Yugan county in the Jiangxi province of China has a small population of Christians, about 10 percent. It has been reported by the South China Morning Post (SCMP) that thousands of Christian believers in the county have been told by officials of the Communist Party of China (CPC) to take down any displays of Christian imagery, like representations of Jesus, crucifixes, and gospel verses, from their homes and to replace them with posters of President Xi Jinping, leader of the CPC. This is the latest in the Chinese government’s propaganda efforts to “transform believers in religion into believers in the party”. According to SCMP reports, more than 600 households removed Christian symbols displayed in their living rooms and around 453 hung up posters of the CPC leader. The SCMP reports that this campaign by the Chinese government is a part of their efforts to alleviate poverty in the region as the CPC believes that religious faith is to blame for their poor financial conditions. The communist party wants Yugan villagers to look to their leader for help and support rather than to God or Jesus. The head of the government campaign has been quoted as saying, “Many poor households have plunged into poverty because of illness in the family. Some resorted to believing in Jesus to cure their illnesses. But we tried to tell them that getting ill is a physical thing and that the people who can really help them are the Communist Party and General Secretary Xi.” Christians in Yugan county have alleged that the CPC told them that they would not be eligible for any government assistance unless they replaced their religious posters with those of President Xi Jinping. The CPC, however, denies this claim. Prior to Yugan Christian households being asked to take down religious displays, the church in Yugan had taken down its cross, complying with government regulations as many other churches in the region have done in recent years. The CPC has been on a drive to consolidate power all across the country, having recently held its national congress where a historic measure was passed to include President Xi’s political philosophy into the nation’s constitution. SCMP has likened Xi to Mao Zedong who also propagated ideology and enforced a following by insisting on his portraits being hung in all Chinese homes, calling Xi “the country’s most powerful leader since Mao”. According to Brent Fulton, president of ChinaSource, President Xi’s actions are a continuation of a tradition long held by Chinese leaders to assert the state as the ultimate power and curb any social movements that may threaten it. In September 2017, the Chinese government had passed stricter restrictions on religious buildings, teachings, and gatherings that are to go into effect by February of 2018. There have more stringent crackdowns on religious activity recently with police detaining the leaders of a house church and a 3-year old child who were caught singing in a public park.

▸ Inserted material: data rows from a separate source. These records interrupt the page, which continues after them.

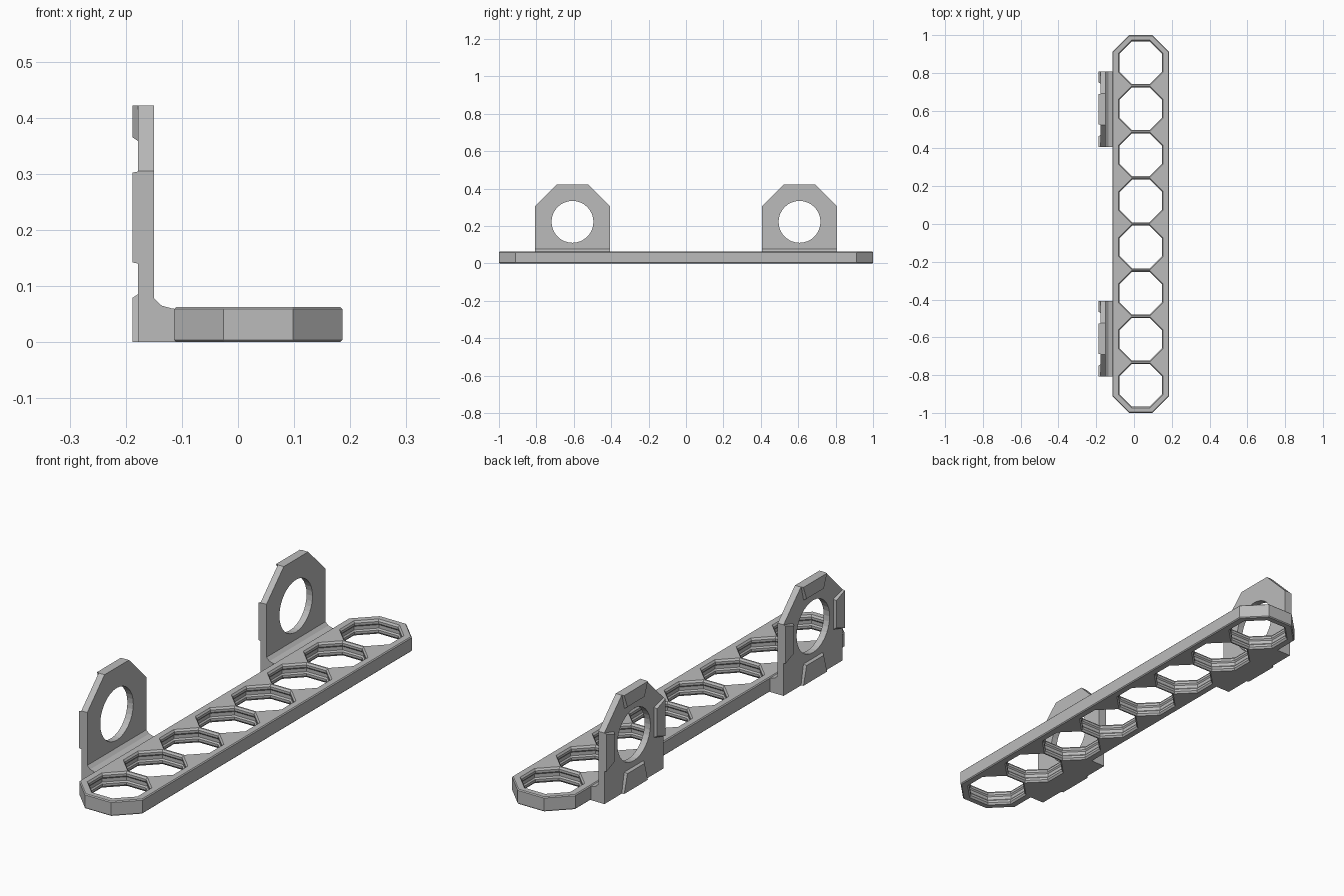
import bpy, bmesh, math
from mathutils import Matrix, Vector

cube = bpy.data.objects.get("Cube")
if cube:
    bpy.data.objects.remove(cube, do_unlink=True)

grey = bpy.data.materials.new("plain grey")
grey.use_nodes = True
colour = (0.5, 0.5, 0.5, 1)
grey.diffuse_color = colour
grey.node_tree.nodes["Principled BSDF"].inputs["Base Color"].default_value = colour

RAIL_X, PITCH, HEIGHT = 0.036, 0.244, 0.063
HOLE_Z, HALF = 0.222, 0.2          # bracket eye height and half width
TAN = math.tan(math.pi / 8)


def make(name, bm):
    bmesh.ops.recalc_face_normals(bm, faces=bm.faces)
    mesh = bpy.data.meshes.new(name)
    bm.to_mesh(mesh)
    bm.free()
    mesh.materials.append(grey)
    obj = bpy.data.objects.new(name, mesh)
    bpy.context.collection.objects.link(obj)
    return obj


def loft(bm, rings):
    """Skin a stack of closed rings and cap both ends."""
    loops = [[bm.verts.new(p) for p in ring] for ring in rings]
    n = len(loops[0])
    for a, b in zip(loops, loops[1:]):
        for i in range(n):
            j = (i + 1) % n
            bm.faces.new((a[i], a[j], b[j], b[i]))
    bm.faces.new(loops[0])
    bm.faces.new(loops[-1])


def octagon(r, z, y=0, stretch=0):
    """Regular octagon with apothem r, pulled apart along y by stretch."""
    t = r * TAN
    pts = [(r, t), (t, r), (-t, r), (-r, t), (-r, -t), (-t, -r), (t, -r), (r, -t)]
    return [(RAIL_X + px, y + py + math.copysign(stretch, py), z) for px, py in pts]


def cut(obj, cutter):
    cutter.hide_render = True
    mod = obj.modifiers.new("cut", "BOOLEAN")
    mod.operation = "DIFFERENCE"
    mod.solver = "EXACT"
    mod.object = cutter
    bpy.context.view_layer.objects.active = obj
    bpy.ops.object.modifier_apply(modifier=mod.name)
    bpy.data.objects.remove(cutter, do_unlink=True)


# Rail: long octagon with a small chamfer on both rims
bm = bmesh.new()
loft(bm, [octagon(r, z, stretch=0.85) for r, z in
          ((0.146, 0), (0.15, 0.004), (0.15, HEIGHT - 0.004), (0.146, HEIGHT))])
rail = make("rail", bm)

# Eight octagonal holes with a grooved wall
wall = ((0.122, -0.004), (0.113, 0.008), (0.113, 0.018), (0.118, 0.024),
        (0.118, 0.039), (0.113, 0.045), (0.113, 0.055), (0.121, HEIGHT + 0.003))
bm = bmesh.new()
for i in range(8):
    loft(bm, [octagon(r, z, (i - 3.5) * PITCH) for r, z in wall])
cut(rail, make("hole_cutter", bm))


def bracket(side, cy):
    # Upright plate with clipped upper corners
    bm = bmesh.new()
    t = HALF * TAN
    outline = [(-HALF, 0), (HALF, 0), (HALF, HOLE_Z + t), (t, HOLE_Z + HALF),
               (-t, HOLE_Z + HALF), (-HALF, HOLE_Z + t)]
    loft(bm, [[(x, cy + y, z) for y, z in outline] for x in (-0.178, -0.15)])
    plate = make(side + "_bracket_plate", bm)

    # Round eye
    bm = bmesh.new()
    place = Matrix.Translation((-0.165, cy, HOLE_Z)) @ Matrix.Rotation(math.pi / 2, 4, "Y")
    bmesh.ops.create_cone(bm, cap_ends=True, segments=32, radius1=0.112,
                          radius2=0.112, depth=0.2, matrix=place)
    cut(plate, make("eye_cutter", bm))

    # Raised pads on the four sides of the eye, with sloped flanks
    bm = bmesh.new()
    for k in range(4):
        turn = Matrix.Rotation(k * math.pi / 2, 3, "X")
        reach = HOLE_Z if k == 2 else HALF
        rings = []
        for x, grow in ((-0.176, 0.008), (-0.188, 0)):
            outer = 0.08 + grow * 0.3
            inner = 0.143 - grow
            pad = [(-outer, reach), (outer, reach), (0.058 + grow, inner),
                   (-0.058 - grow, inner)]
            rings.append([Vector((0, cy, HOLE_Z)) + turn @ Vector((x, y, z))
                          for y, z in pad])
        loft(bm, rings)
    make(side + "_bracket_pads", bm)

    # Foot joining the plate to the rail, with a chamfered inner corner
    bm = bmesh.new()
    foot = [(-0.15, 0), (-0.11, 0), (-0.11, 0.059), (-0.118, 0.06),
            (-0.136, 0.065), (-0.15, 0.078)]
    loft(bm, [[(x, cy + y, z) for x, z in foot] for y in (-HALF, HALF)])
    make(side + "_bracket_foot", bm)


bracket("front", -0.607)
bracket("rear", 0.607)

Fulton, in a piece for Christianity Today, wrote that the CPC exerts its control over religion not only through law but also by “reconciling religious doctrine with the party’s socialist values”. The CPC has long held the belief of “religion serving socialism” but putting it into direct practice has come into force more strongly under Xi Jinping, including the calls for the “Sinification” of Christian theology. In an op-ed piece for the New York Times, Derek Lam, a Chinese student, called out the “perverse” efforts of Xi’s political agenda to co-opt Christianity. Lam wrote that recent events suggest the CPC is “very close to completing its mission of bringing Christianity under its thumb”.